4. Put pillow under legs.
When I eventually perfected my bed-reading system, Persuasion was a pleasure, though it is sketchier and more minimalist than, say, Emma and Pride and Prejudice. It is also the shortest of Jane's novels. Austen was writing it in 1816 when she became ill, and, though she finished it before she died, perhaps she did not have time to revise it.
Anne Elliot is one of my favorite heroines. She is quiet and sensible, a little like Fanny Price of Mansfield Park. She is good-natured, has a sense of humor, and is the most dependable character in the book, with the exception of her former fiance, Captain Wentworth, and his friends. Anne is the one you want at your sickbed, or to organize a challenging social situation. On the other hand, the UPPER upper class--Anne's family, her father, Sir Walter Elliot, her sister, Elizabeth, younger sister, Mary, and Lady Russell, her late mother's best friends--are proud, sometimes silly, and often show bad judgment. Lady Russell had opposed Anne's engagement because Captain Wentworth, at that time, had not advanced to the gentlemanly rank of captain.
Sir Walter and Elizabeth go to Bath to save money (they are in debt), and Anne stays behind for a few months with Mary and Lady Russell. Captain Wentworth's sister and husband have rented Kellynch-Hall, the Elliot's house.
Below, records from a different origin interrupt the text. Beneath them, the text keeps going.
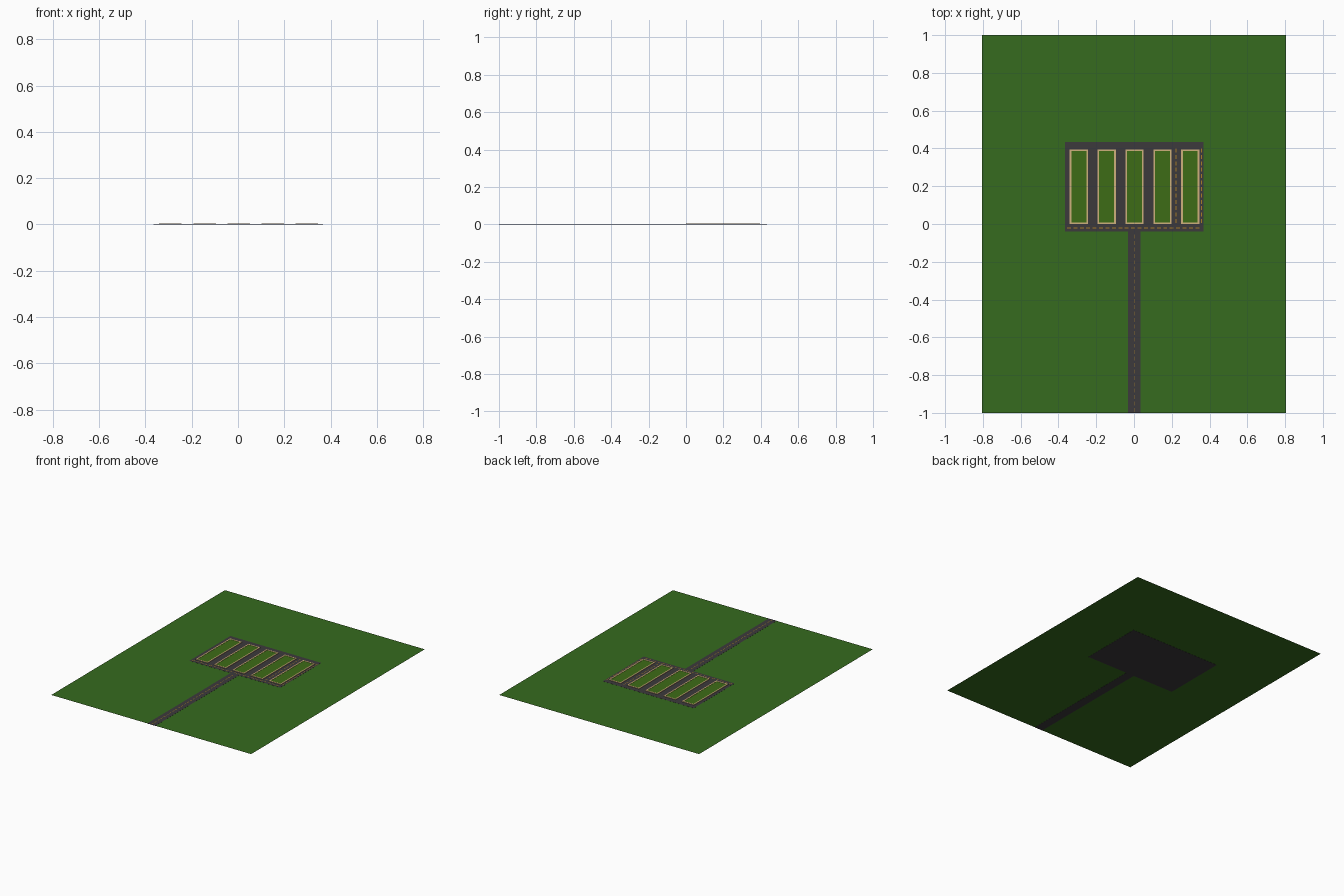
import bpy, bmesh

if "Cube" in bpy.data.objects:
    bpy.data.objects.remove(bpy.data.objects["Cube"])

ROAD_Z, DASH_Z, LAWN_Z, CURB_Z = 0.0016, 0.0021, 0.0036, 0.0052


def material(name, rgb):
    m = bpy.data.materials.new(name)
    m.diffuse_color = (*rgb, 1)
    m.use_nodes = True
    m.node_tree.nodes["Principled BSDF"].inputs["Base Color"].default_value = m.diffuse_color
    return m


GRASS = material("grass", (0.037, 0.147, 0.013))
LAWN = material("lawn", (0.048, 0.15, 0.008))
ASPHALT = material("asphalt", (0.045, 0.041, 0.045))
CURB = material("curb", (0.62, 0.44, 0.2))
PAINT = material("paint", (0.4, 0.2, 0.02))


def finish(name, bm, mat):
    mesh = bpy.data.meshes.new(name)
    bm.to_mesh(mesh)
    bm.free()
    ob = bpy.data.objects.new(name, mesh)
    mesh.materials.append(mat)
    bpy.context.collection.objects.link(ob)
    return ob


def slab(name, points, z0, z1, mat):
    """Flat outline, extruded upward when z1 > z0."""
    bm = bmesh.new()
    face = bm.faces.new([bm.verts.new((x, y, z0)) for x, y in points])
    if z1 > z0:
        ext = bmesh.ops.extrude_face_region(bm, geom=[face], use_keep_orig=True)
        verts = [v for v in ext["geom"] if isinstance(v, bmesh.types.BMVert)]
        bmesh.ops.translate(bm, verts=verts, vec=(0, 0, z1 - z0))
        bmesh.ops.recalc_face_normals(bm, faces=bm.faces)
    return finish(name, bm, mat)


def rect(x0, x1, y0, y1):
    return [(x0, y0), (x1, y0), (x1, y1), (x0, y1)]


# grass field
slab("grass_field", rect(-0.806, 0.806, -1, 1), 0.001, 0.001, GRASS)

# asphalt: access road joined to the parking court
slab("road", [(-0.031, -1), (0.034, -1), (0.034, -0.039), (0.368, -0.039), (0.368, 0.433),
              (-0.365, 0.433), (-0.365, -0.039), (-0.031, -0.039)], 0, ROAD_Z, ASPHALT)

# five raised lots: curb ring around a sunken lawn
for i in range(5):
    cx, hw, y0, y1, rim = 0.003 + 0.1475 * (i - 2), 0.0485, -0.001, 0.395, 0.009
    bm = bmesh.new()
    loops = []
    for inset, z in ((0, ROAD_Z), (0, CURB_Z), (rim, CURB_Z), (rim, ROAD_Z)):
        pts = rect(cx - hw + inset, cx + hw - inset, y0 + inset, y1 - inset)
        loops.append([bm.verts.new((x, y, z)) for x, y in pts])
    for a, b in zip(loops, loops[1:] + loops[:1]):
        for k in range(4):
            n = (k + 1) % 4
            bm.faces.new((a[k], a[n], b[n], b[k]))
    finish(f"curb_{i + 1}", bm, CURB)
    slab(f"lawn_{i + 1}", rect(cx - hw + rim, cx + hw - rim, y0 + rim, y1 - rim),
         ROAD_Z, LAWN_Z, LAWN)


# dashed lane markings
def dashes(name, start, end, along_y, across):
    bm = bmesh.new()
    period, length, half = 0.034, 0.021, 0.0022
    for i in range(int((end - start - length) / period) + 1):
        a = start + i * period
        r = rect(across - half, across + half, a, a + length) if along_y else \
            rect(a, a + length, across - half, across + half)
        bm.faces.new([bm.verts.new((x, y, DASH_Z)) for x, y in r])
    finish(name, bm, PAINT)


dashes("dashes_access_road", -0.995, -0.03, True, 0.001)
dashes("dashes_front_lane", -0.355, 0.368, False, -0.021)
dashes("dashes_inner_lane", 0.005, 0.405, True, 0.222)
dashes("dashes_outer_lane", 0.005, 0.405, True, 0.358)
Keep your eye on Elizabeth's cunning companion, Mrs. Clay, and Anne's warm-hearted but arch friend, Mrs. Smith. Remember Harriet Smith in Emma? Could Harriet have grown up to be an amalgam of the two?
When Anne meets Captain Wentworth again, it is not an instant romance, but romance develops (I will not tell you between whom, or how it all turns out).
But, as you can imagine, the ending is happy.
I'm home after the short trip, and thank God we have plenty of "reading systems," lamps and furniture, here.